> [EXERCISE GOAL]
Reproduce word for word the lines between those holding "shell = add_box(bm, (FRONT, -1, 0), (BACK, 1, H))" and "face = max(bm.faces, key=lambda", inclusive, and nothing else from the data below.

Dataset entries
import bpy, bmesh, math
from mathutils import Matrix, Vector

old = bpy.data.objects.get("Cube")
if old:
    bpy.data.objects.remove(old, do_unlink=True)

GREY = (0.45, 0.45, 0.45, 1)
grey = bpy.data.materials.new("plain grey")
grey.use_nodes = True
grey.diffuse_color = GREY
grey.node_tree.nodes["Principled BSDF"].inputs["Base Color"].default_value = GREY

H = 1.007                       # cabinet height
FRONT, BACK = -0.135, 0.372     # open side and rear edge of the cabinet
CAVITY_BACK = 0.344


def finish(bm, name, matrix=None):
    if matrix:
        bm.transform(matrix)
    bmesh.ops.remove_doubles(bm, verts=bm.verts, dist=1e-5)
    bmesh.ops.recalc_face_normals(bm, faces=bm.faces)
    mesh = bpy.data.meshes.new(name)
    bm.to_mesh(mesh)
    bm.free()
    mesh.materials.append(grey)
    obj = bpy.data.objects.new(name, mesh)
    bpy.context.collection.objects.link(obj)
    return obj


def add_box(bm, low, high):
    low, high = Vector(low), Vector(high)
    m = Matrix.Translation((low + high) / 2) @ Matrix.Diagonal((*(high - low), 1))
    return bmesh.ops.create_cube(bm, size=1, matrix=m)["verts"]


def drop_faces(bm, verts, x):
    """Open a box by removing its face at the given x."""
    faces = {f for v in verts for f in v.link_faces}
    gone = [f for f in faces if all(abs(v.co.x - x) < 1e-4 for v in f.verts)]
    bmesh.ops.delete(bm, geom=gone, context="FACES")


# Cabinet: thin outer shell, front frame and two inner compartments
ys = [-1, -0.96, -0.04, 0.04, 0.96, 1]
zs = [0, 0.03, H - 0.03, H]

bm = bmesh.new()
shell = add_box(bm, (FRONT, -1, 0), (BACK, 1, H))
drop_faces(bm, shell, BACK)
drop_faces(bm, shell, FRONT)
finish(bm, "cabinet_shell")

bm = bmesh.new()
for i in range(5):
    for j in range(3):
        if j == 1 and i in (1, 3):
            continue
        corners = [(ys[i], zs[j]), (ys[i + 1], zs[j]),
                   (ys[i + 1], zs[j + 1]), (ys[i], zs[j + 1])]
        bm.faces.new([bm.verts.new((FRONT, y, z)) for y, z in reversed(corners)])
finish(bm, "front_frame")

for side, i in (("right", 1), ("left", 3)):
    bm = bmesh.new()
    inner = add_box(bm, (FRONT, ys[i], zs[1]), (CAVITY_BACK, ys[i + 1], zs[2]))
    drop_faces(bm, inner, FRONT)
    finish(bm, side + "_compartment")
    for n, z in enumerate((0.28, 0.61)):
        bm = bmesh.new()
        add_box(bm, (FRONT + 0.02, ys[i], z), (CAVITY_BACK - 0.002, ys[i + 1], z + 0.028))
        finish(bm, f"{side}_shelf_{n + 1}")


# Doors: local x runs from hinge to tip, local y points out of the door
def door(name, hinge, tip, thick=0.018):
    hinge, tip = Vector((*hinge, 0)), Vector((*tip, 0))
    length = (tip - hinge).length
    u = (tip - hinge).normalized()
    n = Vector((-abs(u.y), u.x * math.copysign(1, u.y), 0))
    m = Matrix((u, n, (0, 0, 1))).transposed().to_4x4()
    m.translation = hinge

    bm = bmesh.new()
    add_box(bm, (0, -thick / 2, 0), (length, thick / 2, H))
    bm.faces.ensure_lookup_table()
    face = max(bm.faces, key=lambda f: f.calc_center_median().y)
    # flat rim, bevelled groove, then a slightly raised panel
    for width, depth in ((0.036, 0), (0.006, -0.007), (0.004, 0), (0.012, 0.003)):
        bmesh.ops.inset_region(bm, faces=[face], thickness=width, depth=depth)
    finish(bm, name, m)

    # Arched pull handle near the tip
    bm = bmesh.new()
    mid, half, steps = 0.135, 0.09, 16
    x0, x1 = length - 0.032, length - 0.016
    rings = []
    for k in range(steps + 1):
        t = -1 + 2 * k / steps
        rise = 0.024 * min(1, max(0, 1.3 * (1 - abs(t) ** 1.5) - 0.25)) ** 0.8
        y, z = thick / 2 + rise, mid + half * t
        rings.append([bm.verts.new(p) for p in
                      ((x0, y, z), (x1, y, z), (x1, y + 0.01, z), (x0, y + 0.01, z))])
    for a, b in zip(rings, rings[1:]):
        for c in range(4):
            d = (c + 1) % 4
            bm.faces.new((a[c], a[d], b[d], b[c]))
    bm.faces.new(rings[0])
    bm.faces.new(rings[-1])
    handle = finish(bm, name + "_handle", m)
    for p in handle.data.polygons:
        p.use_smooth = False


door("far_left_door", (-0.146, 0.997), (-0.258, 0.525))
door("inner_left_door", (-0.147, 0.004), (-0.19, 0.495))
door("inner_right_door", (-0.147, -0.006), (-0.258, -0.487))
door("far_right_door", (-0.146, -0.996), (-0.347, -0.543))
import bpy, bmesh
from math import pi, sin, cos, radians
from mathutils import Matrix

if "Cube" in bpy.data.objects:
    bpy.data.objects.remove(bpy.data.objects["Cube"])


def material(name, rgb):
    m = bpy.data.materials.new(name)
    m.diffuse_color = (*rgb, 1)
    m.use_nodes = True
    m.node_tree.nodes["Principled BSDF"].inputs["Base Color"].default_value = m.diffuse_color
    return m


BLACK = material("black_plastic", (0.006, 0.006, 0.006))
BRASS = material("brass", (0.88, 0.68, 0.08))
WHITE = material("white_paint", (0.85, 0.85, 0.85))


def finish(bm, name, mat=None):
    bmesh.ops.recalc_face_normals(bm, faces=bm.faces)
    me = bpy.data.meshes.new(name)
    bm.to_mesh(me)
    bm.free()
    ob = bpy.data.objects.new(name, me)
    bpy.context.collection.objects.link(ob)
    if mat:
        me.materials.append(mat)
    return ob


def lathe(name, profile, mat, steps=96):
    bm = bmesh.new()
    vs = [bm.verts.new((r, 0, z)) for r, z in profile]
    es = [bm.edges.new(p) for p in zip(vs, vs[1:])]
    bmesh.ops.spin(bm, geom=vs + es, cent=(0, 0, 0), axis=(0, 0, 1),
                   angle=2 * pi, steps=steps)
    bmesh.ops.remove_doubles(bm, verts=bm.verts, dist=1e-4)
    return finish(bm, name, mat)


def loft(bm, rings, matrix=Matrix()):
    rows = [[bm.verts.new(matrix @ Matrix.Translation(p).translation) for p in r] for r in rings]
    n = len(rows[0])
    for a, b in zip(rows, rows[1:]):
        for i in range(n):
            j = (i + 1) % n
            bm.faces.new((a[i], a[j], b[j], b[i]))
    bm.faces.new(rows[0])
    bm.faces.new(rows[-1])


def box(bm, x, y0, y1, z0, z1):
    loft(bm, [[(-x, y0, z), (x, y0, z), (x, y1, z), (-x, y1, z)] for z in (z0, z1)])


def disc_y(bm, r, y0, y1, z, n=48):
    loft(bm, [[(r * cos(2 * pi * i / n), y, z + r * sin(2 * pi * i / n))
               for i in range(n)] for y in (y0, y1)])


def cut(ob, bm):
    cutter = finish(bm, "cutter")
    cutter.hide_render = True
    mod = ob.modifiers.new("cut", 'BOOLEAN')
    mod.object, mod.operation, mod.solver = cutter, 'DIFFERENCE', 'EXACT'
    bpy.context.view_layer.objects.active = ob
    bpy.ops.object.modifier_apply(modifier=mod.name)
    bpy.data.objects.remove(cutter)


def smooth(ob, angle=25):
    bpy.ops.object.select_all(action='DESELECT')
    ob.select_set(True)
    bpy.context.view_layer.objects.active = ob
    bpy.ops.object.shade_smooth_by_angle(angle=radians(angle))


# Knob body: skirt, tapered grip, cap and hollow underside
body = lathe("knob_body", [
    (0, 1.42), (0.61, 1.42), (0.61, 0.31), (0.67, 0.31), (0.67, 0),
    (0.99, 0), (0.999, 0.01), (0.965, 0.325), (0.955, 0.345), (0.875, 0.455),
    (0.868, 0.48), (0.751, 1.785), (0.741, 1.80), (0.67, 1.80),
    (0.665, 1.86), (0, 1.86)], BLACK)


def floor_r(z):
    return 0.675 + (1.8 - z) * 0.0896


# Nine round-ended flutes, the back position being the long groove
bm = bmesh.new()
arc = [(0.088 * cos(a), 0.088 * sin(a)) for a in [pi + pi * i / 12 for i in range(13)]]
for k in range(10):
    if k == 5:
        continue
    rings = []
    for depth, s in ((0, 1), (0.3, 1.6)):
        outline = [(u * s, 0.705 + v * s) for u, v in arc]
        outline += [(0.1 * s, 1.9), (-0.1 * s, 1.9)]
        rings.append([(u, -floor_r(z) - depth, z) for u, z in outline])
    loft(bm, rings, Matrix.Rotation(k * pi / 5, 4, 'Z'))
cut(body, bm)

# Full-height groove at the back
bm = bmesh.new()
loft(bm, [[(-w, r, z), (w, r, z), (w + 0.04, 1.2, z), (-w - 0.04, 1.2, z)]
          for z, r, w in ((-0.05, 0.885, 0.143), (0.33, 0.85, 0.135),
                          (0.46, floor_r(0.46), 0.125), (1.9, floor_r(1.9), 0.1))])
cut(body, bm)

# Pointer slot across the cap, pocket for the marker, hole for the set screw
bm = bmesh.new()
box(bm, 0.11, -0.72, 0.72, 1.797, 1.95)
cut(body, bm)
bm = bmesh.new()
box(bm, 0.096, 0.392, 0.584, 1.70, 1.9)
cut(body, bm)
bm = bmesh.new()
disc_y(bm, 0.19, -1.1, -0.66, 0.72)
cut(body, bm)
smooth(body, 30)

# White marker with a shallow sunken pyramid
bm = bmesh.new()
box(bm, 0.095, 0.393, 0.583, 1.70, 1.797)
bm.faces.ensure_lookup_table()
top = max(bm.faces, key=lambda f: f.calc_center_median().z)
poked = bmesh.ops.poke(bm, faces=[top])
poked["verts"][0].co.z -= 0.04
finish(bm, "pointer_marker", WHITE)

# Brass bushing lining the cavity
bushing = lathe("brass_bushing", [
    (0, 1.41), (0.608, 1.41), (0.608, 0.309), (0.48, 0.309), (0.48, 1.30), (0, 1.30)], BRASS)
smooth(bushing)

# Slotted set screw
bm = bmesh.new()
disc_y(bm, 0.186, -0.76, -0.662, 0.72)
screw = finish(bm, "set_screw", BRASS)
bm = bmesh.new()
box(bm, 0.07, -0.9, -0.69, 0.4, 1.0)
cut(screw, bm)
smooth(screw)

> [ANSWER SECTION]
shell = add_box(bm, (FRONT, -1, 0), (BACK, 1, H))
drop_faces(bm, shell, BACK)
drop_faces(bm, shell, FRONT)
finish(bm, "cabinet_shell")

bm = bmesh.new()
for i in range(5):
    for j in range(3):
        if j == 1 and i in (1, 3):
            continue
        corners = [(ys[i], zs[j]), (ys[i + 1], zs[j]),
                   (ys[i + 1], zs[j + 1]), (ys[i], zs[j + 1])]
        bm.faces.new([bm.verts.new((FRONT, y, z)) for y, z in reversed(corners)])
finish(bm, "front_frame")

for side, i in (("right", 1), ("left", 3)):
    bm = bmesh.new()
    inner = add_box(bm, (FRONT, ys[i], zs[1]), (CAVITY_BACK, ys[i + 1], zs[2]))
    drop_faces(bm, inner, FRONT)
    finish(bm, side + "_compartment")
    for n, z in enumerate((0.28, 0.61)):
        bm = bmesh.new()
        add_box(bm, (FRONT + 0.02, ys[i], z), (CAVITY_BACK - 0.002, ys[i + 1], z + 0.028))
        finish(bm, f"{side}_shelf_{n + 1}")


# Doors: local x runs from hinge to tip, local y points out of the door
def door(name, hinge, tip, thick=0.018):
    hinge, tip = Vector((*hinge, 0)), Vector((*tip, 0))
    length = (tip - hinge).length
    u = (tip - hinge).normalized()
    n = Vector((-abs(u.y), u.x * math.copysign(1, u.y), 0))
    m = Matrix((u, n, (0, 0, 1))).transposed().to_4x4()
    m.translation = hinge

    bm = bmesh.new()
    add_box(bm, (0, -thick / 2, 0), (length, thick / 2, H))
    bm.faces.ensure_lookup_table()
    face = max(bm.faces, key=lambda f: f.calc_center_median().y)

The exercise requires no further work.